■ **Brief**:
From the first line of the data down to the line bearing "1.356), (1.652, 1.781)]", output every line exactly and include no pictures.

━━ Input records ━━

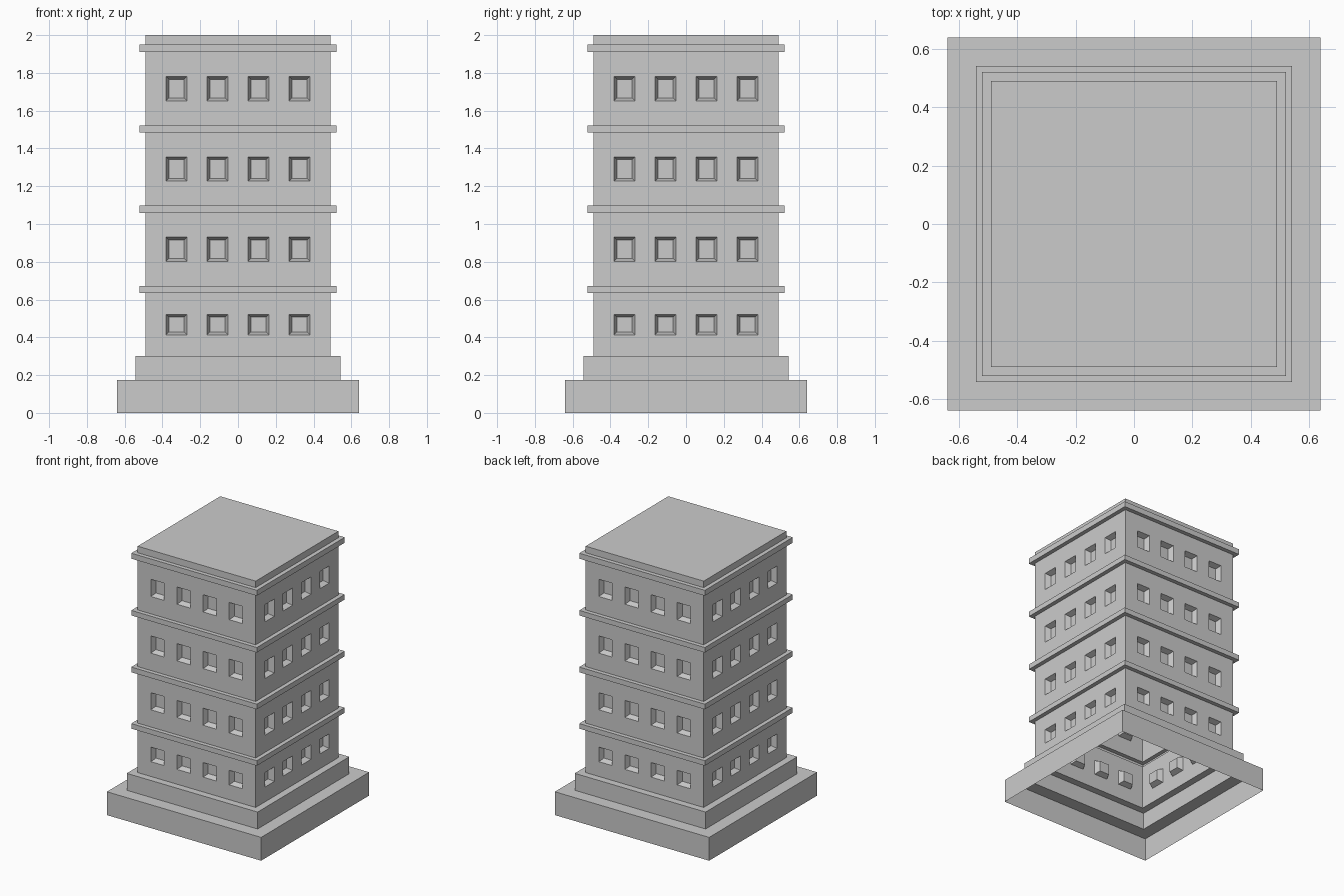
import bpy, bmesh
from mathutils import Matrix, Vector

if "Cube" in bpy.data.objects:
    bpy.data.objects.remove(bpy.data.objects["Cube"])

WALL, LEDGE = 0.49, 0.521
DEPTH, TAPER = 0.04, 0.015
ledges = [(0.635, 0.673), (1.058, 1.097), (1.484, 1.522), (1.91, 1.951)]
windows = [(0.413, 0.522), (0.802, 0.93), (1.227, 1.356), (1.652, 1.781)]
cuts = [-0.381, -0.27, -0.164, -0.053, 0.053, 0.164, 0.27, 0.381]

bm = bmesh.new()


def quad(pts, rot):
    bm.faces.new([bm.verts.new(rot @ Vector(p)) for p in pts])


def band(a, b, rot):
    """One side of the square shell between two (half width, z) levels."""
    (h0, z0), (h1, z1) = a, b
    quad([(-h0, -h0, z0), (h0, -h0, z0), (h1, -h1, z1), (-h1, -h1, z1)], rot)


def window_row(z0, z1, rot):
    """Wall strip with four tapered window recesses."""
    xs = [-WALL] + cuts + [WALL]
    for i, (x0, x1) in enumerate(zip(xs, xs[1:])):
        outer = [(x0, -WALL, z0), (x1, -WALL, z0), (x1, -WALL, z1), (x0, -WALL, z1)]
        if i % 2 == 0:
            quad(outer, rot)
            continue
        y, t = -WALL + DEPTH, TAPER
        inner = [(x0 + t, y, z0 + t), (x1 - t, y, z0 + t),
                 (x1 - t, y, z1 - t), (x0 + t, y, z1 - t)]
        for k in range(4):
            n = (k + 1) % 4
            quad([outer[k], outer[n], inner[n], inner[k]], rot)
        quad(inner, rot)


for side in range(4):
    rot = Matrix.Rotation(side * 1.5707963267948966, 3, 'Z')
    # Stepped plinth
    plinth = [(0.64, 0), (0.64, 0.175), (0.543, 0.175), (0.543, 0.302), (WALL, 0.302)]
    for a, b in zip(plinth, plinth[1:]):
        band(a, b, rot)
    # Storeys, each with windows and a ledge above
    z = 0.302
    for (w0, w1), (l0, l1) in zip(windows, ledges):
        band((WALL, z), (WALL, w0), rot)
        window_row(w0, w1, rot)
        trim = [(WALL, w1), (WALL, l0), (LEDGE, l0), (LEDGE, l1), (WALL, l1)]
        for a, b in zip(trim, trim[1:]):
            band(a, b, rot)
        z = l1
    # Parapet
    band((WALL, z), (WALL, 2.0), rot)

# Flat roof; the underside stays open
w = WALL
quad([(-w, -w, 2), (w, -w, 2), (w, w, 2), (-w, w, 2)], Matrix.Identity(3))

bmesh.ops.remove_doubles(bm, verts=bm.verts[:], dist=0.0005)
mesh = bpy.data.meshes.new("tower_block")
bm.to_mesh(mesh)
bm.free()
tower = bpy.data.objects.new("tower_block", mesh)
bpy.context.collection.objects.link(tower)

━━━

■ **Solution to this problem**:
import bpy, bmesh
from mathutils import Matrix, Vector

if "Cube" in bpy.data.objects:
    bpy.data.objects.remove(bpy.data.objects["Cube"])

WALL, LEDGE = 0.49, 0.521
DEPTH, TAPER = 0.04, 0.015
ledges = [(0.635, 0.673), (1.058, 1.097), (1.484, 1.522), (1.91, 1.951)]
windows = [(0.413, 0.522), (0.802, 0.93), (1.227, 1.356), (1.652, 1.781)]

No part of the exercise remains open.